Ministers said the era of "town hall pravdas" must come to an end.
The government is proposing a new code governing the publication of council-produced newspapers and what information they can contain, amid concerns some are wasteful and politically-driven.
In a new report, the cross-party Commons committee said there were concerns that some councils were using public money to promote individual and policy achievements for party political ends.
"It is appropriate that the proposed code should prevent such activities being undertaken at taxpayers' expenses," the committee said.
It called for a review of the rules governing statutory notices in council newspapers and said the content of such newspapers must be directly related to services provided by councils and clearly identified as such.
It is urging ministers to launch an independent review of whether council-funded newspapers are providing unfair competition to commercial newspapers in their area.
While there were "isolated" examples of unfair competition, there was "scant" evidence that this was widespread, the MPs concluded.
But they suggested it would be counter-productive for ministers to stipulate how often council newspapers could be published - for instance quarterly - in context of the government's drive to devolve power locally.
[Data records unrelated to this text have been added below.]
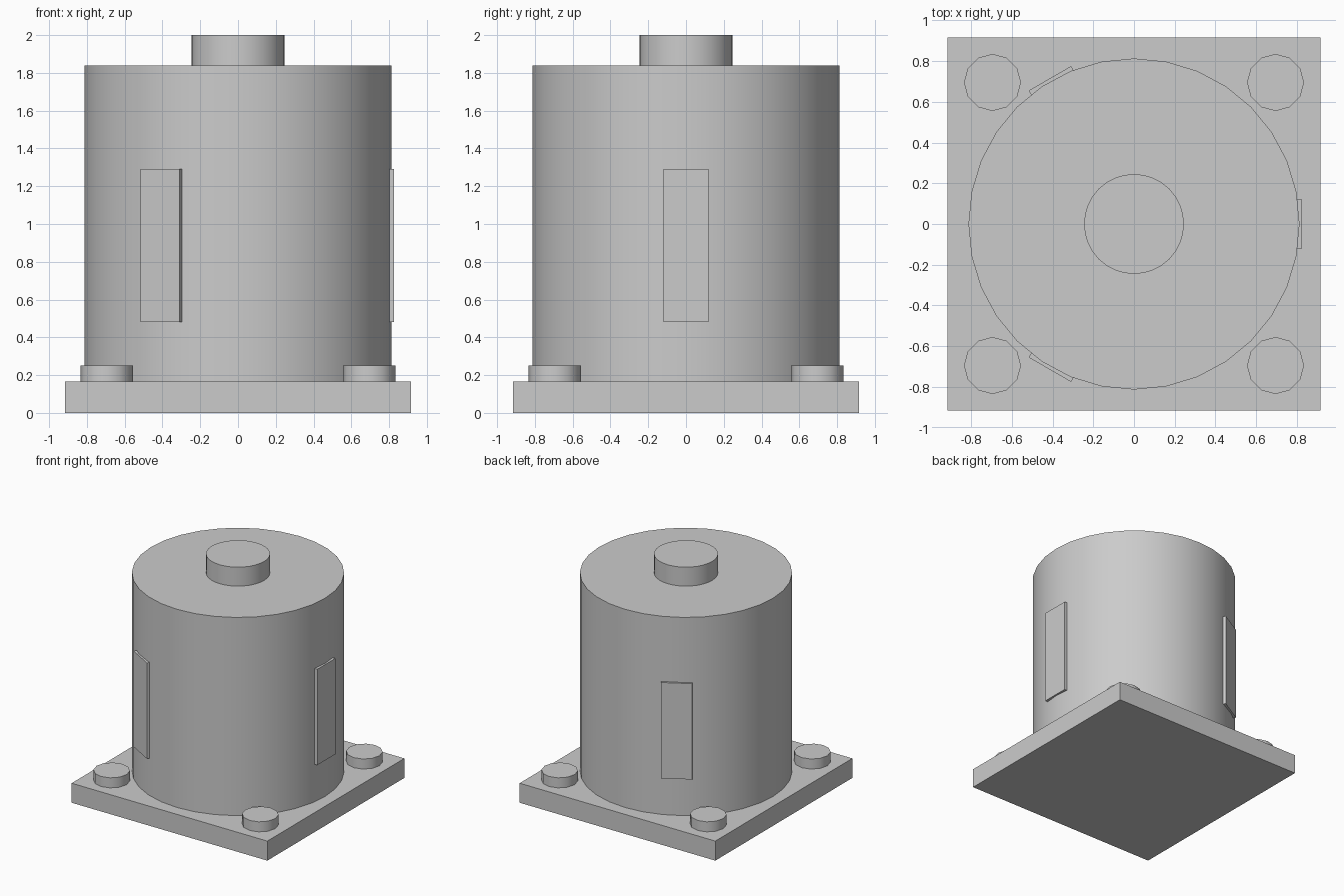
import bpy
import math

cube = bpy.data.objects.get("Cube")
if cube:
    bpy.data.objects.remove(cube, do_unlink=True)

# Single plain grey finish
grey = bpy.data.materials.new("plain_grey")
grey.use_nodes = True
color = (0.6, 0.6, 0.6, 1)
grey.diffuse_color = color
grey.node_tree.nodes["Principled BSDF"].inputs["Base Color"].default_value = color


def finish(name):
    obj = bpy.context.object
    obj.name = name
    obj.data.materials.append(grey)
    return obj


def box(name, size, location, turn=0):
    bpy.ops.mesh.primitive_cube_add(size=1, location=location, rotation=(0, 0, turn))
    obj = finish(name)
    obj.scale = size
    return obj


def cylinder(name, sides, radius, bottom, top, x=0, y=0):
    bpy.ops.mesh.primitive_cylinder_add(
        vertices=sides, radius=radius, depth=top - bottom,
        location=(x, y, (top + bottom) / 2))
    obj = finish(name)
    bpy.ops.object.shade_smooth_by_angle(angle=math.radians(35))
    return obj


BASE_TOP = 0.165
BODY_TOP = 1.84

# Square mounting base, round housing and top shaft
box("base_plate", (1.83, 1.83, BASE_TOP), (0, 0, BASE_TOP / 2))
cylinder("housing", 32, 0.813, BASE_TOP, BODY_TOP)
cylinder("shaft", 32, 0.245, BODY_TOP, 2)

# Bolt heads at the corners of the base
for side, x in (("left", 0.695), ("right", -0.695)):
    for end, y in (("front", -0.695), ("back", 0.695)):
        cylinder(f"bolt_{end}_{side}", 12, 0.14, BASE_TOP, 0.25, x, y)

# Three flat panels spaced evenly around the housing
for i in range(3):
    angle = i * math.tau / 3
    reach = 0.801
    box(f"side_panel_{i + 1}", (0.05, 0.24, 0.81),
        (reach * math.cos(angle), reach * math.sin(angle), 0.885), angle)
"We doubt that the proposed code should specify a maximum frequency of publication," the committee said.
"In line with a commitment to local decision making, it should also be left to every local authority to choose for themselves how often they publish an information sheet.
"If properly enforced, we believe the provisions in the proposed code relating to cost effectiveness, content and appearance are sufficient to deal with the excesses in a handful of council papers that have caused concern."
While there should be regulation of the use of lobbyists by councils, the committee said it doubted whether the proposed code was the "correct tool" to restrain the practice and ministers should work with local government and other interested parties to develop a system based on "best practice" elsewhere in the public sector.
In particular, it wants greater clarity on whether councils will continue to be able to employ consultants to provide short-term expert advice.
Local government minister Grant Shapps said "few things have done more to undermine local democracy than the explosion in town hall pravdas bankrolled by hard pressed taxpayers".
"The murky practice of government lobbying government that has prospered in the last decade has had a corrosive effect on the public's trust in politicians," he added.
"The age of wasting taxpayers' cash on pet projects like local propaganda sheets or employing lobbyists to push a certain agenda is over."